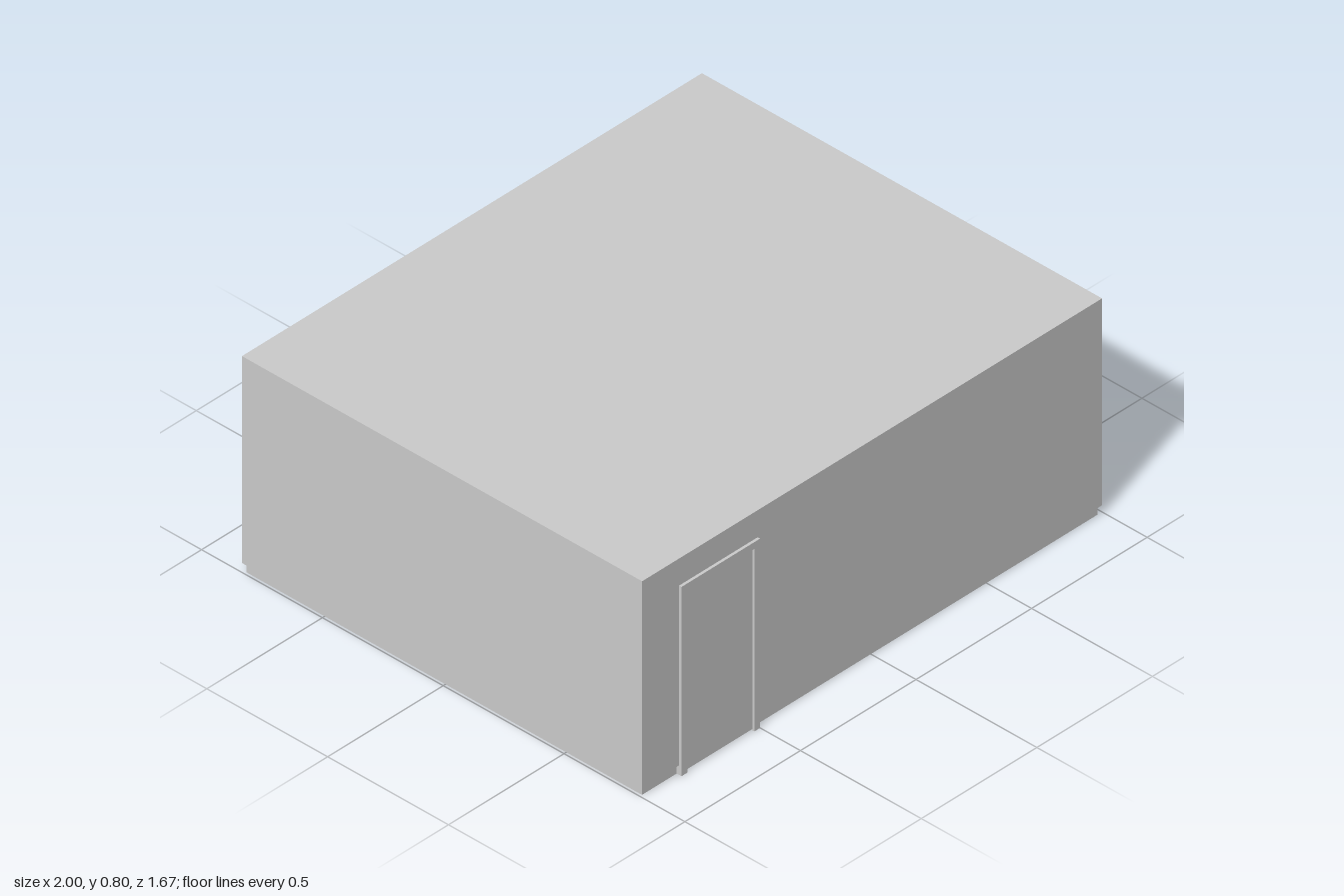
import * as THREE from 'three';

const mat = new THREE.MeshStandardMaterial({ color: 0xcccccc, side: THREE.DoubleSide });

// Room limits
const X0 = -1, X1 = 0.99, Z0 = -0.833, Z1 = 0.823, H = 0.8, BASE = 0.035, T = 0.01;
// Door frame and mouse hole
const DOOR = { x0: -0.84, x1: -0.5, top: 0.7, trim: 0.025 };
const HOLE = { z: -0.16, r: 0.1, inner: 0.086 };

function polygon(points) {
  return new THREE.Shape(points.map(([x, y]) => new THREE.Vector2(x, y)));
}

function rect(x0, y0, x1, y1) {
  return polygon([[x0, y0], [x1, y0], [x1, y1], [x0, y1]]);
}

export function createModel() {
  const room = new THREE.Group();
  room.name = 'room';

  const add = (name, geometry, parent = room) => {
    const mesh = new THREE.Mesh(geometry, mat);
    mesh.name = name;
    parent.add(mesh);
    return mesh;
  };
  const box = (name, x0, x1, y0, y1, z0, z1, parent) => {
    const g = new THREE.BoxGeometry(x1 - x0, y1 - y0, z1 - z0);
    g.translate((x0 + x1) / 2, (y0 + y1) / 2, (z0 + z1) / 2);
    return add(name, g, parent);
  };
  // Extrude a shape drawn in x, y from z0 to z1
  const slab = (name, shape, z0, z1, parent) => {
    const g = new THREE.ExtrudeGeometry(shape, { depth: z1 - z0, bevelEnabled: false, curveSegments: 20 });
    g.translate(0, 0, z0);
    return add(name, g, parent);
  };
  // Extrude a shape drawn in z, y from x1 inward to x0
  const sideSlab = (name, shape, x0, x1) => {
    const mesh = slab(name, shape, -x1, -x0);
    mesh.geometry.rotateY(-Math.PI / 2);
    return mesh;
  };

  // Ceiling and plain walls
  box('ceiling', X0, X1, H - T, H, Z0, Z1);
  box('backWall', X0, X1, BASE, H - T, Z0, Z0 + T);
  box('leftWall', X0, X0 + T, BASE, H - T, Z0 + T, Z1 - T);

  // Front wall, notched for the doorway
  const d0 = DOOR.x0 + 0.01, d1 = DOOR.x1 - 0.01, dt = DOOR.top - 0.01;
  slab('frontWall', polygon([
    [X0, BASE], [d0, BASE], [d0, dt], [d1, dt], [d1, BASE], [X1, BASE], [X1, H - T], [X0, H - T],
  ]), Z1 - T, Z1);

  // Side wall with the arched mouse hole
  const r = HOLE.r - 0.005, a = Math.asin(BASE / r);
  const side = new THREE.Shape();
  side.moveTo(Z0 + T, BASE);
  side.lineTo(HOLE.z - r * Math.cos(a), BASE);
  side.absarc(HOLE.z, 0, r, Math.PI - a, a, true);
  side.lineTo(Z1 - T, BASE);
  side.lineTo(Z1 - T, H - T);
  side.lineTo(Z0 + T, H - T);
  sideSlab('mouseHoleWall', side, X1 - T, X1);

  // Arched trim around the mouse hole
  const arch = new THREE.Shape();
  arch.absarc(HOLE.z, 0, HOLE.r, 0, Math.PI, false);
  arch.absarc(HOLE.z, 0, HOLE.inner, Math.PI, 0, true);
  sideSlab('mouseHoleTrim', arch, X1 - 0.03, 1);

  // Skirting boards, broken at the door and the mouse hole
  const skirting = new THREE.Group();
  skirting.name = 'skirting';
  room.add(skirting);
  const S = 0.015, top = 0.04;
  const xa = X0 + T, xb = X1 - T, za = Z0 + T, zb = Z1 - T;
  box('backSkirting', xa, xb, 0, top, za, za + S, skirting);
  box('leftSkirting', xa, xa + S, 0, top, za + S, zb - S, skirting);
  for (const [p, q] of [[xa, DOOR.x0], [DOOR.x1, xb]])
    box('frontSkirting', p, q, 0, top, zb - S, zb, skirting);
  for (const [p, q] of [[za + S, HOLE.z - HOLE.r], [HOLE.z + HOLE.r, zb - S]])
    box('mouseHoleSkirting', xb - S, xb, 0, top, p, q, skirting);

  // Door frame, showing on both sides of the wall
  const door = new THREE.Group();
  door.name = 'door';
  room.add(door);
  const { x0, x1, trim } = DOOR;
  slab('doorFrame', polygon([
    [x0, 0], [x0 + trim, 0], [x0 + trim, DOOR.top - trim], [x1 - trim, DOOR.top - trim],
    [x1 - trim, 0], [x1, 0], [x1, DOOR.top], [x0, DOOR.top],
  ]), Z1 - 0.035, 0.833, door);

  // Door leaf with two recessed panels, the upper one with a round crown
  const mid = (x0 + x1) / 2, pw = 0.105, crown = 0.05;
  const leaf = rect(x0 + trim, 0.005, x1 - trim, DOOR.top - trim);
  const upper = new THREE.Path();
  upper.moveTo(mid - pw, 0.29);
  upper.lineTo(mid + pw, 0.29);
  upper.lineTo(mid + pw, 0.57);
  upper.lineTo(mid + crown + 0.015, 0.57);
  upper.lineTo(mid + crown, 0.585);
  upper.absarc(mid, 0.585, crown, 0, Math.PI, false);
  upper.lineTo(mid - crown - 0.015, 0.57);
  upper.lineTo(mid - pw, 0.57);
  const lower = rect(mid - pw, 0.06, mid + pw, 0.2);
  leaf.holes.push(upper, lower);
  slab('doorLeaf', leaf, Z1 - 0.025, Z1 - 0.008, door);
  box('doorBacking', x0 + trim, x1 - trim, 0.005, DOOR.top - trim, Z1 - 0.008, Z1 + 0.002, door);

  // Raised fields inside the recesses
  box('upperField', mid - 0.085, mid + 0.085, 0.31, 0.55, Z1 - 0.014, Z1 - 0.008, door);
  box('lowerField', mid - 0.085, mid + 0.085, 0.08, 0.18, Z1 - 0.014, Z1 - 0.008, door);

  // Inside handle: back plate and upright grip
  const hx = x1 - trim - 0.024;
  box('handlePlate', hx - 0.012, hx + 0.012, 0.24, 0.35, Z1 - 0.03, Z1 - 0.025, door);
  const grip = new THREE.CatmullRomCurve3([
    [0.26, 0.03], [0.275, 0.05], [0.295, 0.055], [0.315, 0.05], [0.33, 0.03],
  ].map(([y, z]) => new THREE.Vector3(hx, y, Z1 - z)));
  add('handleGrip', new THREE.TubeGeometry(grip, 16, 0.006, 8), door);

  return room;
}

:::::

Give back exactly the lines from the line holding "const lower = rect(mid" through the last line of the listing, including both.

  const lower = rect(mid - pw, 0.06, mid + pw, 0.2);
  leaf.holes.push(upper, lower);
  slab('doorLeaf', leaf, Z1 - 0.025, Z1 - 0.008, door);
  box('doorBacking', x0 + trim, x1 - trim, 0.005, DOOR.top - trim, Z1 - 0.008, Z1 + 0.002, door);

  // Raised fields inside the recesses
  box('upperField', mid - 0.085, mid + 0.085, 0.31, 0.55, Z1 - 0.014, Z1 - 0.008, door);
  box('lowerField', mid - 0.085, mid + 0.085, 0.08, 0.18, Z1 - 0.014, Z1 - 0.008, door);

  // Inside handle: back plate and upright grip
  const hx = x1 - trim - 0.024;
  box('handlePlate', hx - 0.012, hx + 0.012, 0.24, 0.35, Z1 - 0.03, Z1 - 0.025, door);
  const grip = new THREE.CatmullRomCurve3([
    [0.26, 0.03], [0.275, 0.05], [0.295, 0.055], [0.315, 0.05], [0.33, 0.03],
  ].map(([y, z]) => new THREE.Vector3(hx, y, Z1 - z)));
  add('handleGrip', new THREE.TubeGeometry(grip, 16, 0.006, 8), door);

  return room;
}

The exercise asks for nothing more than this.